This is a wonderfully well written history and account of truly heroic warriors. The narrative is clear for the layman and moves at a pace to keep the reader engrossed in the action. I particularly like the broad historical overview punctuated with first hand accounts of events. The authors do a fantastic job of ensuring the reader sees the SEALS as husbands, fathers, brothers, giving their all. One can't help but be moved by the selflessness and heroics portrayed.
Excellent read. I always knew Navy SEALs must have to endure a lot to get through their training, but I had no idea! I like that what the reader learns from Webb is applicable to any sphere of life that requires a commitment to excellence. I bought this for myself, but after reading it in one sitting I plan to pass it on to my 14-year-old nephew because it has so many valuable lessons.
To all the reviewers who are rating this book down because of its similarity to The Red Circle, please note that the description clearly says that The Making of a Navy SEAL is essentially a young readers edition of that book!
If you were to judge a book by its cover, you would think that "Extreme Ownership: How US Navy SEALs Lead And Win" is a book which would only be applicable to military veterans and historians. You would be wrong.
This isn't a self-help book from some "gurus", nor does it provide an ideology or set of steps for how to approach specific problems. Extreme Ownership is a mindset which applies to everything you do. Authors Jocko Willink and Leif Babin have crafted a guidebook for success in all ventures of life. They explain hard-learned principles of leadership, which they experienced first-hand as US Navy SEALs, specifically in and around their 2006 deployment to Ramadi, Iraq, one of the most dangerous places and times in the war. These principles can be applied to any relationships or walks of life; they are simple enough for anyone to understand, and broad enough to use in any situation.

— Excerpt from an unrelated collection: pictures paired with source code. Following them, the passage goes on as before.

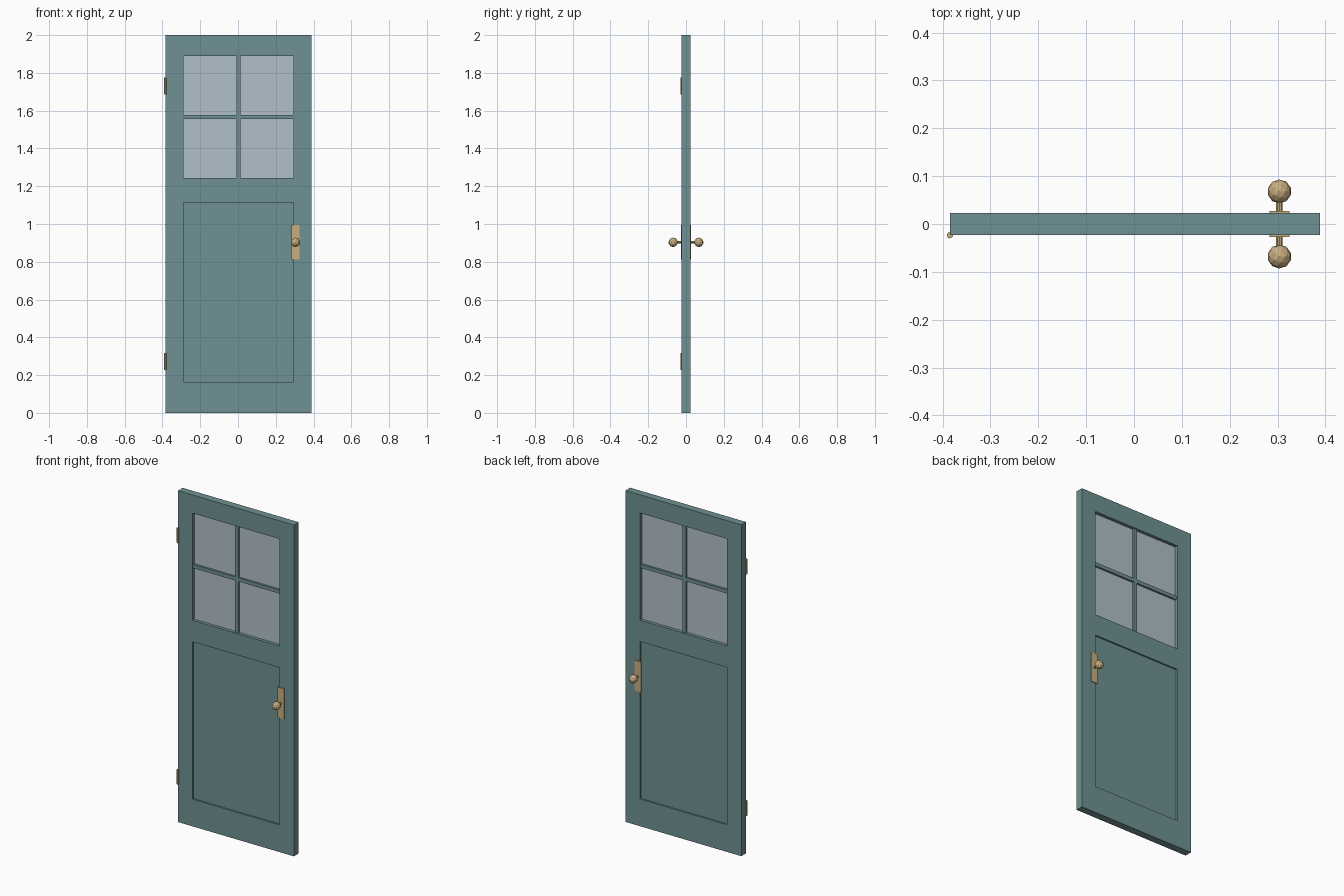
import bpy
import bmesh
from mathutils import Matrix, Vector

cube = bpy.data.objects.get("Cube")
if cube:
    bpy.data.objects.remove(cube, do_unlink=True)


def material(name, rgb, roughness):
    mat = bpy.data.materials.new(name)
    mat.use_nodes = True
    mat.diffuse_color = (*rgb, 1)
    bsdf = mat.node_tree.nodes["Principled BSDF"]
    bsdf.inputs["Base Color"].default_value = (*rgb, 1)
    bsdf.inputs["Roughness"].default_value = roughness
    return mat


paint = material("teal_paint", (0.162, 0.283, 0.292), 0.6)
glass = material("pale_glass", (0.44, 0.53, 0.59), 0.3)
brass = material("brass", (0.578, 0.429, 0.215), 0.4)


def finish(name, bm, mat):
    bmesh.ops.recalc_face_normals(bm, faces=bm.faces)
    mesh = bpy.data.meshes.new(name)
    bm.to_mesh(mesh)
    bm.free()
    mesh.materials.append(mat)
    obj = bpy.data.objects.new(name, mesh)
    bpy.context.collection.objects.link(obj)
    return obj


def box(name, low, high, mat):
    low, high = Vector(low), Vector(high)
    bm = bmesh.new()
    place = Matrix.Translation((low + high) / 2) @ Matrix.Diagonal((*(high - low), 1))
    bmesh.ops.create_cube(bm, size=1, matrix=place)
    return finish(name, bm, mat)


def rod(name, centre, radius, length, sides, mat, turn=Matrix()):
    bm = bmesh.new()
    bmesh.ops.create_cone(bm, cap_ends=True, segments=sides, radius1=radius,
                          radius2=radius, depth=length,
                          matrix=Matrix.Translation(centre) @ turn)
    return finish(name, bm, mat)


# Main dimensions
MID = 0.002
HALF_WIDTH = 0.387
OPEN = 0.291
HALF_DEPTH = 0.0225
PANEL_Z = (0.164, 1.114)
WINDOW_Z = (1.243, 1.89)
LEFT, RIGHT = MID - OPEN, MID + OPEN

# Door frame: a sheet of cells with two openings, thickened
xs = (MID - HALF_WIDTH, LEFT, RIGHT, MID + HALF_WIDTH)
zs = (0, *PANEL_Z, *WINDOW_Z, 2)
bm = bmesh.new()
grid = [[bm.verts.new((x, 0, z)) for x in xs] for z in zs]
for row in range(len(zs) - 1):
    for col in range(len(xs) - 1):
        if col == 1 and row in (1, 3):
            continue
        bm.faces.new((grid[row][col], grid[row][col + 1],
                      grid[row + 1][col + 1], grid[row + 1][col]))
frame = finish("door_frame", bm, paint)
solid = frame.modifiers.new("thickness", "SOLIDIFY")
solid.thickness = 2 * HALF_DEPTH
solid.offset = 0

# Recessed lower panel and window glass
box("lower_panel", (LEFT, -0.013, PANEL_Z[0]), (RIGHT, 0.013, PANEL_Z[1]), paint)
box("window_glass", (LEFT, -0.003, WINDOW_Z[0]), (RIGHT, 0.003, WINDOW_Z[1]), glass)

# Crossed glazing bars
BAR = 0.011
BAR_DEPTH = 0.015
mid_z = sum(WINDOW_Z) / 2
box("vertical_bar", (MID - BAR, -BAR_DEPTH, WINDOW_Z[0]),
    (MID + BAR, BAR_DEPTH, WINDOW_Z[1]), paint)
for side, x0, x1 in (("right", LEFT, MID - BAR), ("left", MID + BAR, RIGHT)):
    box(side + "_horizontal_bar", (x0, -BAR_DEPTH, mid_z - BAR),
        (x1, BAR_DEPTH, mid_z + BAR), paint)

# Handle plate, stem and faceted knob on both faces
KNOB_X, KNOB_Z = 0.304, 0.903
turn = Matrix.Rotation(1.5708, 4, "X")
for side, s in (("front", -1), ("back", 1)):
    ys = sorted((s * 0.02, s * 0.0268))
    box(side + "_handle_plate", (KNOB_X - 0.021, ys[0], KNOB_Z - 0.092),
        (KNOB_X + 0.021, ys[1], KNOB_Z + 0.092), brass)
    rod(side + "_knob_stem", (KNOB_X, s * 0.04, KNOB_Z), 0.007, 0.036, 10, brass, turn)
    bm = bmesh.new()
    bmesh.ops.create_icosphere(bm, subdivisions=2, radius=0.025,
                               matrix=Matrix.Translation((KNOB_X, s * 0.068, KNOB_Z)))
    finish(side + "_knob", bm, brass)

# Hinge barrels on the front right edge
for name, z in (("lower", 0.273), ("upper", 1.731)):
    rod(name + "_hinge", (xs[0], -HALF_DEPTH - 0.001, z), 0.0065, 0.09, 10, brass)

The book is separated into 12 chapters, each which highlights a principle of leadership. Each chapter is then broken into 3 seconds. The first section is an anecdote providing an example of how US Navy SEALs use their military experience to demonstrate each principle. The second section is how & why the principle works. The third section is an example of how that principle transforms from the battlefield, into world of businesses of all types & sizes, as experienced by the authors and their customers. It is very easy to read and understand, despite the regular use of military jargon (which is either footnoted or explained so even non-military readers can comprehend).
Military recruits & officers, parents, corporate executives, students, low-level management, spouses, shop foremen, independent contractors, and sole proprietors will all benefit from the lessons of Extreme Ownership.